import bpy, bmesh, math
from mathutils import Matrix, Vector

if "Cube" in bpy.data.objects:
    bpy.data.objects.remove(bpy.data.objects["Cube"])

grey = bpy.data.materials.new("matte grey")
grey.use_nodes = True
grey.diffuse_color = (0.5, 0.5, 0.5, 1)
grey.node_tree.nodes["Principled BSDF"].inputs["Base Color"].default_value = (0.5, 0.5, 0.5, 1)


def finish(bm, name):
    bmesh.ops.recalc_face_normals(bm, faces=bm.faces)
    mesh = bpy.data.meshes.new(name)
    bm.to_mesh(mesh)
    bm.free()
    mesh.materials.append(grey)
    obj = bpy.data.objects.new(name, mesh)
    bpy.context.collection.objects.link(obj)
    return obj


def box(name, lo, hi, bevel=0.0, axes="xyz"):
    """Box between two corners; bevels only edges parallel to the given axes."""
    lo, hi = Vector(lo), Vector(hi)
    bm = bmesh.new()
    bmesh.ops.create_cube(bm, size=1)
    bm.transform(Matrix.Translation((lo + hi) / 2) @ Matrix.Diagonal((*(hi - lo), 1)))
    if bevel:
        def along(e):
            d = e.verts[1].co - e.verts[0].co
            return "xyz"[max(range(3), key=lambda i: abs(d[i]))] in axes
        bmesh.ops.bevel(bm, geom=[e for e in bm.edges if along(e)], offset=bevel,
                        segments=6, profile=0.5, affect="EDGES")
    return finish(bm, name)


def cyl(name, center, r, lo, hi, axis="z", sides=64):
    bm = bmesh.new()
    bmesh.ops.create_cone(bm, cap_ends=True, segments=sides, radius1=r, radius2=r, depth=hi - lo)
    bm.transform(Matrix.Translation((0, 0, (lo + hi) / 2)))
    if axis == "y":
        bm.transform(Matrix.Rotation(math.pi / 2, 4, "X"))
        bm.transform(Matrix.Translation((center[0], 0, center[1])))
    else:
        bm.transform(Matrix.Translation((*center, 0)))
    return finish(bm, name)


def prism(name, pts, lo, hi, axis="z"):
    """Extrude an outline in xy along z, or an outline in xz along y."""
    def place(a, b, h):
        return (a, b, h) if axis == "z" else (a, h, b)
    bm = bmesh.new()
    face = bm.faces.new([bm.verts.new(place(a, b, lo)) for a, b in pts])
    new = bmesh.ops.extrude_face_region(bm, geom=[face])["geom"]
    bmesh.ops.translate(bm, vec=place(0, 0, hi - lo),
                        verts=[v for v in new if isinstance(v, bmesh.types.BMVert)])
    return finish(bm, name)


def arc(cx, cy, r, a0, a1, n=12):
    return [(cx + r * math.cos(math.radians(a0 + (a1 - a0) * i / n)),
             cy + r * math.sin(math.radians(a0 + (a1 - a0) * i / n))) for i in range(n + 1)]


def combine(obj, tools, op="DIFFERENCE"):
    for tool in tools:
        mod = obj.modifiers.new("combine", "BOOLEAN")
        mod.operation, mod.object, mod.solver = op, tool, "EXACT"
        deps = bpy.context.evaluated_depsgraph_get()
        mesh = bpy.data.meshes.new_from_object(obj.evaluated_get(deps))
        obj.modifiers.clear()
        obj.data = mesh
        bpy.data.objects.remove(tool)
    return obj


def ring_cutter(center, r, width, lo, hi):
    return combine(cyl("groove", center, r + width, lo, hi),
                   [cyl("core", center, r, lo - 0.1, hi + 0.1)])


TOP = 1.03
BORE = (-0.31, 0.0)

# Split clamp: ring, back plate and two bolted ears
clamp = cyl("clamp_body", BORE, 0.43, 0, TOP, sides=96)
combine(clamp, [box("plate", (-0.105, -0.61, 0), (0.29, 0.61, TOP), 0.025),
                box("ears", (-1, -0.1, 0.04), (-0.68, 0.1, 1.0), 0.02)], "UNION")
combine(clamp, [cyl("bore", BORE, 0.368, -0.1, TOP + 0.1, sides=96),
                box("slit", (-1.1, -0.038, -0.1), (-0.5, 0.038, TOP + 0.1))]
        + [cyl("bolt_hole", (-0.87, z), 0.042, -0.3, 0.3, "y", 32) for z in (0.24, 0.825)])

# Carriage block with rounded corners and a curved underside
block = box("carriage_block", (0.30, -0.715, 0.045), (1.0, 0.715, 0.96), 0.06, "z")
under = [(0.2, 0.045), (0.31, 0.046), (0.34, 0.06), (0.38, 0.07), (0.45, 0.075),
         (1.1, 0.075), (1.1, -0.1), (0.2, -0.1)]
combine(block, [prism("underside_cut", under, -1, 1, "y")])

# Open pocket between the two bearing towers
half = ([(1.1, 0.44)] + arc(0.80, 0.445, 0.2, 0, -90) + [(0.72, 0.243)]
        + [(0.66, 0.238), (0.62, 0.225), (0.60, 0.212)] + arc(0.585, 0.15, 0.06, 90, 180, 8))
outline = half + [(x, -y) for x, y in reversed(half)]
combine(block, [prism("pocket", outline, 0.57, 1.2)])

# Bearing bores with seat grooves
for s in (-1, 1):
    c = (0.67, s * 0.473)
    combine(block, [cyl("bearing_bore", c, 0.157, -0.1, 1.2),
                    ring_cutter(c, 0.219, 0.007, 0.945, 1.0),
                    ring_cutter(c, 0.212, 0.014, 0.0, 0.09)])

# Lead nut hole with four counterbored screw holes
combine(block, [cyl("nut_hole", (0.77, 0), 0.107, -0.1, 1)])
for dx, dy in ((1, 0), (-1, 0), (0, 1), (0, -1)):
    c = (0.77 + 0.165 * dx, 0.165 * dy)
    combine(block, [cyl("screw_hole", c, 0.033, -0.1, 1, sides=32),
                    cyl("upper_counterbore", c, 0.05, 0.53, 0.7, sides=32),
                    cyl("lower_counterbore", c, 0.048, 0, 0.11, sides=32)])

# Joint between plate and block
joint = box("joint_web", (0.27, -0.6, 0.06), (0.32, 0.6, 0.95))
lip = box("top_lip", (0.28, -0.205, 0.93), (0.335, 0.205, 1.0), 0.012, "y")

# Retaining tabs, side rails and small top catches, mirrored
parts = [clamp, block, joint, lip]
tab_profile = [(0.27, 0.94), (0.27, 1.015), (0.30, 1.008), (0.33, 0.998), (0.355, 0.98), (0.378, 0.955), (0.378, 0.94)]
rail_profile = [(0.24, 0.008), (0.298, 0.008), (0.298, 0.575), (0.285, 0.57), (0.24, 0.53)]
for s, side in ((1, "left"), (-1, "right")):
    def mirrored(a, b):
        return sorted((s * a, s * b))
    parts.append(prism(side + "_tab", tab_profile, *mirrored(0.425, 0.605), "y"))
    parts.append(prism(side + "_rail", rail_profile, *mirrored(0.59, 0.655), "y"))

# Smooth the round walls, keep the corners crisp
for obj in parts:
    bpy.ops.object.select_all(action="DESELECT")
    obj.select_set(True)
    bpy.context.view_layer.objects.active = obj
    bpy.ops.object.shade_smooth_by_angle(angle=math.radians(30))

★ ★ ★

### PROBLEM DESCRIPTION
From the data, pick out every line that includes "center".

### OUTPUT FOR THIS TASK
def cyl(name, center, r, lo, hi, axis="z", sides=64):
        bm.transform(Matrix.Translation((center[0], 0, center[1])))
        bm.transform(Matrix.Translation((*center, 0)))
def ring_cutter(center, r, width, lo, hi):
    return combine(cyl("groove", center, r + width, lo, hi),
                   [cyl("core", center, r, lo - 0.1, hi + 0.1)])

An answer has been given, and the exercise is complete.